There is no substitute for a culture of integrity in organizations. Compliance alone with the law is not enough. History shows that those who make a practice of skating close to the edge always wind up going over the line. A higher bar of ethics performance is necessary. That bar needs to be set and monitored in the boardroom.  ~J. Richard Finlay writing in The Globe and Mail.

Sound governance is not some abstract ideal or utopian pipe dream. Nor does it occur by accident or through sudden outbreaks of altruism. It happens when leaders lead with integrity, when directors actually direct and when stakeholders demand the highest level of ethics and accountability.  ~ J. Richard Finlay in testimony before the Standing Committee on Banking, Commerce and the Economy, Senate of Canada.

The Finlay Centre for Corporate & Public Governance is the longest continuously cited voice on modern governance standards. Our work over the course of four decades helped to build the new paradigm of ethics and accountability by which many corporations and public institutions are judged today.

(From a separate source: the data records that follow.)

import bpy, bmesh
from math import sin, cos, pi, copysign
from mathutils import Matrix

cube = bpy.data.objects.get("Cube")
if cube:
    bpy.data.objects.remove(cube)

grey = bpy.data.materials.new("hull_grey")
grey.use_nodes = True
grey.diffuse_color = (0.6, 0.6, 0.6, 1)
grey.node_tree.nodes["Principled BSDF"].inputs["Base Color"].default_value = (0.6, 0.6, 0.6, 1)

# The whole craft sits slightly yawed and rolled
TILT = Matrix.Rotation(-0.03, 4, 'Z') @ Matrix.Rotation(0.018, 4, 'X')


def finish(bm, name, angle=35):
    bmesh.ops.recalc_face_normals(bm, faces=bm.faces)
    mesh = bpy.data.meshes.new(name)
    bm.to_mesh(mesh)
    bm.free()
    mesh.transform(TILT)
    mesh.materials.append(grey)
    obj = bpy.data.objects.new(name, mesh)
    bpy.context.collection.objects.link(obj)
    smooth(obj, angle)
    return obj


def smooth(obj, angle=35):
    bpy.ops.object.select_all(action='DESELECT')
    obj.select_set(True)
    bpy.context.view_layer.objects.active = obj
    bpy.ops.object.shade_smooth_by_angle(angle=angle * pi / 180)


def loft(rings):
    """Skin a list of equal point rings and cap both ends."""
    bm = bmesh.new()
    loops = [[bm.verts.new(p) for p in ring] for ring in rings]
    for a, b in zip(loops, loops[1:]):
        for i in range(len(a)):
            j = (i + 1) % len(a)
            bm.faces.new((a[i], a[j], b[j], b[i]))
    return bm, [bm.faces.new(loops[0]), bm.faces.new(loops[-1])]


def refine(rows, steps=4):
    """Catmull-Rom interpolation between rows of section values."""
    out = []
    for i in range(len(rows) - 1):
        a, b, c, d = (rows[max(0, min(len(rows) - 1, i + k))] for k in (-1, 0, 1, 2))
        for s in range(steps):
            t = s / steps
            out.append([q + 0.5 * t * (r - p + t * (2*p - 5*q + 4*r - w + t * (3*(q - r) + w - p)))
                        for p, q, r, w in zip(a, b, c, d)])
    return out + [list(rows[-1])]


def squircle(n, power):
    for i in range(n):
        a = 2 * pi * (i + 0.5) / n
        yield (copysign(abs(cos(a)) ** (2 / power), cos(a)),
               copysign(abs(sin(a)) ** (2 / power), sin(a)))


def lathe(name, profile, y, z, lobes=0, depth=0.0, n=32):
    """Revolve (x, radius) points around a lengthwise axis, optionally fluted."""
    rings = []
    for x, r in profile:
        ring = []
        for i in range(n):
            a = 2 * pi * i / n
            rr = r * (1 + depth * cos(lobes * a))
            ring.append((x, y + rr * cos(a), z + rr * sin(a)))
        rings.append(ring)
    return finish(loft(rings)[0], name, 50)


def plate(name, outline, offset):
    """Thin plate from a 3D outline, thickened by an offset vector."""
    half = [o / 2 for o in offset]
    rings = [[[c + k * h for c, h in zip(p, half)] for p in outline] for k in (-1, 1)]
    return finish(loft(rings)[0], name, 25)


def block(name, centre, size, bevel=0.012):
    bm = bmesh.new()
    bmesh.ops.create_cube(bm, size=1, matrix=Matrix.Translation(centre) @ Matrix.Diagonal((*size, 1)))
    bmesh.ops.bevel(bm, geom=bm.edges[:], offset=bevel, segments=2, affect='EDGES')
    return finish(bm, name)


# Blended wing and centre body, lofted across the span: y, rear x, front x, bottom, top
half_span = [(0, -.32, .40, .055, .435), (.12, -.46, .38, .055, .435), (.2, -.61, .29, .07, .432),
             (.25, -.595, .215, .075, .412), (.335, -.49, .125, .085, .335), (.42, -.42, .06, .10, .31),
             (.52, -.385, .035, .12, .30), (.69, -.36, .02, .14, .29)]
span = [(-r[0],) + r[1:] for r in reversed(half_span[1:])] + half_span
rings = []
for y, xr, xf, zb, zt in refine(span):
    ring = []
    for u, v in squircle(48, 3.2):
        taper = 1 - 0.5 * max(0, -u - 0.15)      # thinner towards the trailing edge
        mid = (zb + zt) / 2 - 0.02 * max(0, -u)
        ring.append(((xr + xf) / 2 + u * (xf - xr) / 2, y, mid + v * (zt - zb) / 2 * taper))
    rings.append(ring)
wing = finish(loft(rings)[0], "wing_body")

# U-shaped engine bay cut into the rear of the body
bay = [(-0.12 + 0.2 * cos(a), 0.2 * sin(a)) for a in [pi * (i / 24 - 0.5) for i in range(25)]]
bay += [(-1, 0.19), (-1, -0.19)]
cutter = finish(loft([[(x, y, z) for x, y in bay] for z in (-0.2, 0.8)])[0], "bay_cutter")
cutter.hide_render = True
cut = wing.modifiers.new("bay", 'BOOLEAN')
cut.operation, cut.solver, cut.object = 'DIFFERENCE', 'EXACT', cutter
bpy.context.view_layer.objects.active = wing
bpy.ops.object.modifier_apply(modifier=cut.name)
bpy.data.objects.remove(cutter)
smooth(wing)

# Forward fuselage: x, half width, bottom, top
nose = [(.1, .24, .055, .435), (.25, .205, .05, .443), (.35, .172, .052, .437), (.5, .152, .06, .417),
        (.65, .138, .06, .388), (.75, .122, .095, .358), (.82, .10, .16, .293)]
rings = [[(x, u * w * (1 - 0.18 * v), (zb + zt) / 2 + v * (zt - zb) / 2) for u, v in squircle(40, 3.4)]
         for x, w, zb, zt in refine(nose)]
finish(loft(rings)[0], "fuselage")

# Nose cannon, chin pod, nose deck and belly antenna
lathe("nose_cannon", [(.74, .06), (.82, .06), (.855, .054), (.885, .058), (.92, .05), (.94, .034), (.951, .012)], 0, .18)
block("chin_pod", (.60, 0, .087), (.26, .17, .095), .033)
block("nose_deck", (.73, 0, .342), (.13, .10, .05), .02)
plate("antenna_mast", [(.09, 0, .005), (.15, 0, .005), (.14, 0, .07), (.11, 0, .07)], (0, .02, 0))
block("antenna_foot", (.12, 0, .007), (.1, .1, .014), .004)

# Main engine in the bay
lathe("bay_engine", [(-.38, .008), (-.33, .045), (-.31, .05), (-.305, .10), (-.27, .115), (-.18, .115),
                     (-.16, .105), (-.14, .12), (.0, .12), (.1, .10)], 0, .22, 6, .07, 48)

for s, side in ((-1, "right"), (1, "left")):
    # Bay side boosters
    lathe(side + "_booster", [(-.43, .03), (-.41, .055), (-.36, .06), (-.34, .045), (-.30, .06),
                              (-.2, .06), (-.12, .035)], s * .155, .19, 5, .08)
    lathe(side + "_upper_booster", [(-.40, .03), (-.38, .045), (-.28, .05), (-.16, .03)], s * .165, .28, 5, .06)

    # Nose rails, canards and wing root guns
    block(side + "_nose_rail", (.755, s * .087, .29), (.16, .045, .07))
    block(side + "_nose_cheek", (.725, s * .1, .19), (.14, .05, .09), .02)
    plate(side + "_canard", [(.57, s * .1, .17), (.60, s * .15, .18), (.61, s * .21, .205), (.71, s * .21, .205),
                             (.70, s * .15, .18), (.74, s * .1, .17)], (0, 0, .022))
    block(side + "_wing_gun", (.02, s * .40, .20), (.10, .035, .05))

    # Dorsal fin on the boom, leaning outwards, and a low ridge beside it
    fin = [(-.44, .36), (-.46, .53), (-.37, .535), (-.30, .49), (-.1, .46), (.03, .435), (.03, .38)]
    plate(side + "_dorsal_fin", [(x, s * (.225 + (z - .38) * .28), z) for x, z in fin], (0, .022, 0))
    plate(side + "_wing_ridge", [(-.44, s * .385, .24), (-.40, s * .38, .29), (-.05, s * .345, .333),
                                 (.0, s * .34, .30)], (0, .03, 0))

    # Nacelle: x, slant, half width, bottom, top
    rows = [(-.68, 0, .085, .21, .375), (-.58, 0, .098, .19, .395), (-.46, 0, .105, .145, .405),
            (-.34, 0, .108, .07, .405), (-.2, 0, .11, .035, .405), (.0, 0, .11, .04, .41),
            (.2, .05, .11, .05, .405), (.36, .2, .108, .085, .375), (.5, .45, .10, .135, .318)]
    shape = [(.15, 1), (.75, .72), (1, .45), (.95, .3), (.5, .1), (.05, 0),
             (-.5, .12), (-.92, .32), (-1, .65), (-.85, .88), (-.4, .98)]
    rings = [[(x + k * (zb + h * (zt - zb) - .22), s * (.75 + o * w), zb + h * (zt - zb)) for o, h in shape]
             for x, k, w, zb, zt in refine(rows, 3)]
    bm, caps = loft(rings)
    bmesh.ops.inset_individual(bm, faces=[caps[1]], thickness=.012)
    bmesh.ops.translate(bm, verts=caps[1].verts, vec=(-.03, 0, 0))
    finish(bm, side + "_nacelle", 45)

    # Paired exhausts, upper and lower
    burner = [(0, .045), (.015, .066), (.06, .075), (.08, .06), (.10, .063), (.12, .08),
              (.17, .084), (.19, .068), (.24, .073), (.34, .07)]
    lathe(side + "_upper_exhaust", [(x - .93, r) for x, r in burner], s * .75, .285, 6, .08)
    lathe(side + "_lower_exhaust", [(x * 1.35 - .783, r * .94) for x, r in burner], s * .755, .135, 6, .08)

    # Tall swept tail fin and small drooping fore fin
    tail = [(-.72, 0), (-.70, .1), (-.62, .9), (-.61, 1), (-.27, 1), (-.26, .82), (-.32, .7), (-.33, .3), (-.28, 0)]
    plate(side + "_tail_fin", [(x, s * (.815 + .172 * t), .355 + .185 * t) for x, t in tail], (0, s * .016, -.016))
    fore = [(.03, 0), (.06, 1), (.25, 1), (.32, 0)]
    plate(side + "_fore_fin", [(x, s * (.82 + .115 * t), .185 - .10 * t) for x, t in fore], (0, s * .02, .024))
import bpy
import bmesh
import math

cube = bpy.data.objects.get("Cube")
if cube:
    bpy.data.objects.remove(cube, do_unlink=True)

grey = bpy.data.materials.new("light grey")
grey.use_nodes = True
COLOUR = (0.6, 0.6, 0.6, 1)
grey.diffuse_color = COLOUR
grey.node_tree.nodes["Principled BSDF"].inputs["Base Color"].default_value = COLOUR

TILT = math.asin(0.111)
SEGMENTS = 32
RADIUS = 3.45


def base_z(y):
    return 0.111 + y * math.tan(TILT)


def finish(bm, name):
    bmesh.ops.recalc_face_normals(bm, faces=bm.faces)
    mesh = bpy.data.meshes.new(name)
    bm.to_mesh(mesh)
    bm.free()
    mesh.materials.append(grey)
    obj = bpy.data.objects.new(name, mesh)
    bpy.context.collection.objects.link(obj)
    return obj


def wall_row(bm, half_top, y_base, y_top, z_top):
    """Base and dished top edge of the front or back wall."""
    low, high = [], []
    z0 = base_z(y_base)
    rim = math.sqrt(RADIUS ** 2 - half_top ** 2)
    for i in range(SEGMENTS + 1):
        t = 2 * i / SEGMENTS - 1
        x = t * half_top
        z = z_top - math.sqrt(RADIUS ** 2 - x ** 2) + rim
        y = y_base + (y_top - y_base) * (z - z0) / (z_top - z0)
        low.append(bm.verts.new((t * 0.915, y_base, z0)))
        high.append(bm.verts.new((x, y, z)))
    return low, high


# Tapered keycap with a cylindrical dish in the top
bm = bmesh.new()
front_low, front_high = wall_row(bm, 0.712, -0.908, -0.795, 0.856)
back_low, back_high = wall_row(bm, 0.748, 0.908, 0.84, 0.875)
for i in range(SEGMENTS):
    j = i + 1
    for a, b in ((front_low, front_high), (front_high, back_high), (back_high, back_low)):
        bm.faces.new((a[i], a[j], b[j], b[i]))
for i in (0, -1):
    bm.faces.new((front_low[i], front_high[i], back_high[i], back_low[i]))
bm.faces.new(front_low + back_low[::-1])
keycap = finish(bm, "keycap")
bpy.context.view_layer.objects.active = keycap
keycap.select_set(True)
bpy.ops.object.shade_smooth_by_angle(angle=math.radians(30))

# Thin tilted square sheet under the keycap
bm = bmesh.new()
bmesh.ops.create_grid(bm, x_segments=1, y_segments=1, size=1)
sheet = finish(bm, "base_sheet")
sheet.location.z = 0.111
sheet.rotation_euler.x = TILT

The Finlay Centre was founded by J. Richard Finlay, one of the world’s most prescient voices for sound boardroom practices, sanity in CEO pay and the ethical responsibilities of trusted leaders. He coined the term stakeholder capitalism in the 1980s.

We pioneered the attributes of environmental responsibility, social purposefulness and successful governance decades before the arrival of ESG. Today we are trying to rebuild the trust that many dubious ESG practices have shattered. 


We were the first to predict seismic boardroom flashpoints and downfalls and played key roles in regulatory milestones and reforms.

We’re working to advance the agenda of the new boardroom and public institution of today: diversity at the table; ethics that shine through a culture of integrity; the next chapter in stakeholder capitalism; and leadership that stands as an unrelenting champion for all stakeholders.

Our landmark work in creating what we called a culture of integrity and the ethical practices of trusted organizations has been praised, recognized and replicated around the world.


Our rich institutional memory, combined with a record of innovative thinking for tomorrow’s challenges, provide umatached resources to corporate and public sector players.

Trust is the asset that is unseen until it is shattered.  When crisis hits, we know a thing or two about how to rebuild trust— especially in turbulent times.

We’re still one of the world’s most recognized voices on CEO pay and the role of boards as compensation credibility gatekeepers. Somebody has to be.

Thank you, Martha. You raise an important voice — an ethical voice — on this subject.  I’ve been faulting Mayor Tory for his involvement with Rogers, especially at this time. He claims it’s fine — no conflict according to him.  Conflict of interest and appropriateness in the actions of public officials doesn’t work that way, Mr. Mayor.  It’s about perceptions, and you’re not the one who gets to decide about the appearance of conflict, especially when you’re making huge dollars from that relationship. If Mayor Tory were totally confident about the appropriateness of his role with Rogers, he would long ago have disclosed his compensation.  Hiding it leads others to be suspicious. The overriding issue is, and must always be, whether the appearance of such a relationship meets the test of public confidence and trust. Forty years studying, advising and commenting on ethics in the public arena, and around the boardroom table, persuades me this does not.

Rogers does a lot of business with the City of Toronto. Being the mayor of Toronto is already more than a full-time job.  There’s no room for a gig like this with a private company like Rogers, and certainly not one that is so highly remunerative. It’s just another wrinkle in a Shakespearean saga that has brought a storied company into disrepute. And now Toronto has to become tainted by it?

Martha’s should not be the only public voice on this subject.  The voice of ethical choices is a voice that is too often missing from Canadian boardrooms.